A few other resources:

Search of the tesGlobal site for #GoolgeExpeditions provides lessons that use Expeditions

General resources:
  • Expedition Basics - link
  • Expeditions Help Page - link
  • Google Expeditions Home Page - link
  • A cross-reference of expedition names found below to their correct Google Expedition Title - link
  • How to Dive In! - link
  • Other Virtual Reality (VR) resources - link

1. Keep learning outcomes front and center. Awe-inspiring technology like VR definitely adds the ‘“wow” factor to any lesson, but it’s only meaningful when connected to the intended learning outcomes. Use Expeditions to launch a project-based learning unit, topic of study or to deliver content and information about a location.    

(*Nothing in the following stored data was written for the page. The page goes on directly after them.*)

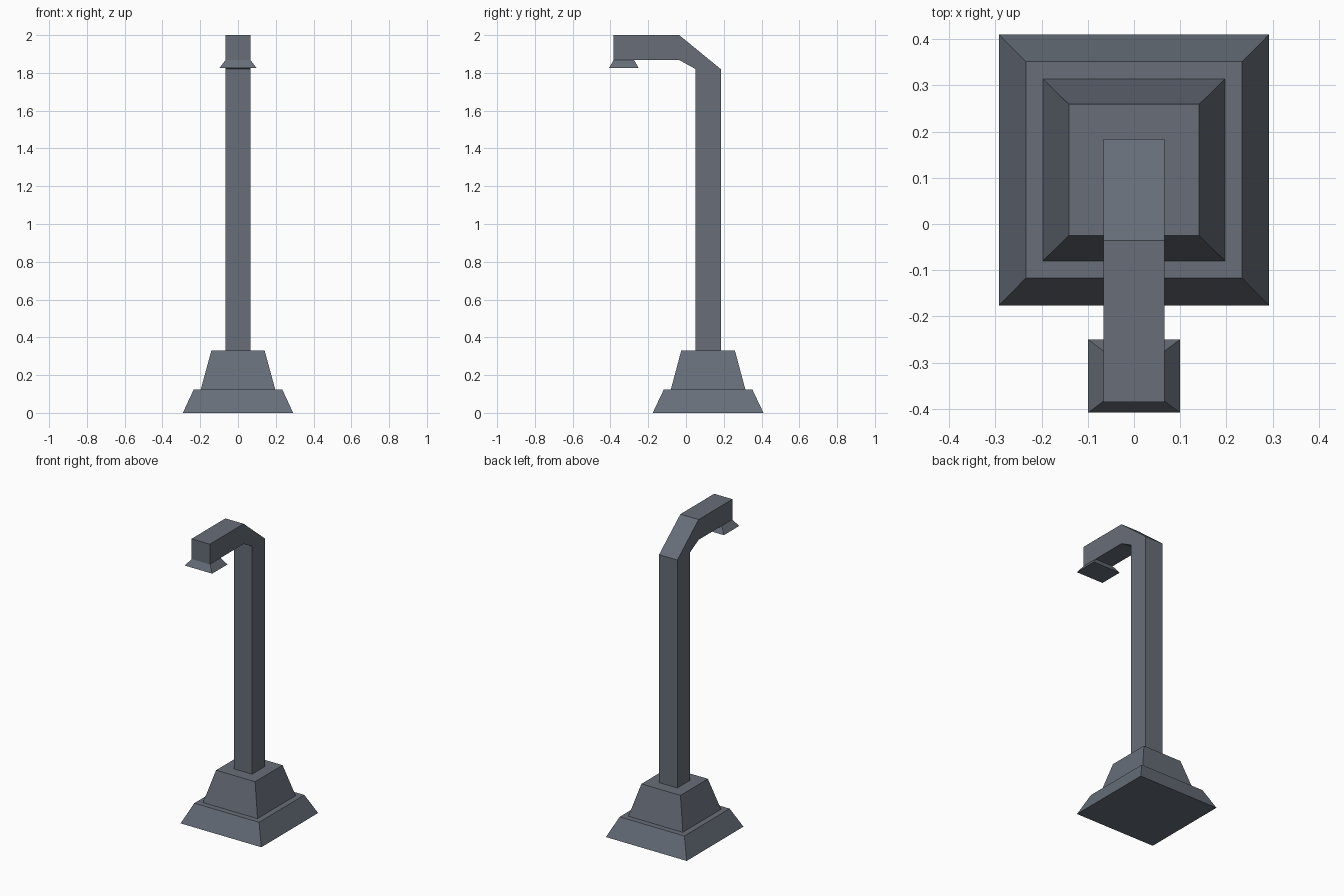
import bpy, bmesh

if "Cube" in bpy.data.objects:
    bpy.data.objects.remove(bpy.data.objects["Cube"])

# Dark blue-grey metal shared by all parts
metal = bpy.data.materials.new("dark_metal")
metal.diffuse_color = (0.135, 0.155, 0.19, 1)
metal.use_nodes = True
metal.node_tree.nodes["Principled BSDF"].inputs["Base Color"].default_value = metal.diffuse_color


def finish(name, bm):
    bmesh.ops.recalc_face_normals(bm, faces=bm.faces)
    mesh = bpy.data.meshes.new(name)
    bm.to_mesh(mesh)
    bm.free()
    mesh.materials.append(metal)
    obj = bpy.data.objects.new(name, mesh)
    bpy.context.collection.objects.link(obj)
    return obj


def tapered_block(name, y, z0, z1, bottom, top):
    """Frustum centred on x = 0; bottom and top are (half x, half y)."""
    bm = bmesh.new()
    bmesh.ops.create_cube(bm, size=2)
    for v in bm.verts:
        hx, hy = top if v.co.z > 0 else bottom
        v.co = (v.co.x * hx, y + v.co.y * hy, z1 if v.co.z > 0 else z0)
    return finish(name, bm)


def swept_bar(name, outer, inner, half_width):
    """Rectangular bar following paired outer and inner side-view points."""
    bm = bmesh.new()
    rings = [[bm.verts.new((x, y, z)) for x, (y, z) in
              ((-half_width, o), (half_width, o), (half_width, i), (-half_width, i))]
             for o, i in zip(outer, inner)]
    for a, b in zip(rings, rings[1:]):
        for k in range(4):
            n = (k + 1) % 4
            bm.faces.new((a[k], a[n], b[n], b[k]))
    bm.faces.new(rings[0])
    bm.faces.new(rings[-1])
    return finish(name, bm)


# Stepped plinth
tapered_block("base_lower", 0.117, 0, 0.125, (0.292, 0.293), (0.234, 0.234))
tapered_block("base_upper", 0.117, 0.125, 0.33, (0.197, 0.197), (0.141, 0.142))

# Post bending forward into the arm
swept_bar("post_and_arm",
          [(0.184, 0.33), (0.184, 1.82), (-0.036, 2.0), (-0.385, 2.0)],
          [(0.051, 0.33), (0.051, 1.82), (-0.036, 1.868), (-0.385, 1.868)],
          0.066)

# Flared lamp shade under the arm tip
tapered_block("lamp_shade", -0.329, 1.825, 1.868, (0.099, 0.079), (0.066, 0.054))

2. Prepare content and questions ahead of time. Consider how you’ll use engagement strategies to elicit participation from every student and plan for it. This way, during the virtual experience, you are prepared to guide students to not only see the amazing places, but to engage in meaningful and constructive dialogue about what they are viewing. The teacher’s guide to analyzing primary sources from the Library of Congress is a great place to learn how to lead students to observe, reflect and question what they are seeing.

3. Use Expeditions as a jumping off point to learn about VRExplain That Stuff is one website that covers the history of VR and how it works, and there are many others. Doing their own research about virtual reality will give students a deeper understanding of what they are experiencing and allow them to investigate the past, present and future of VR.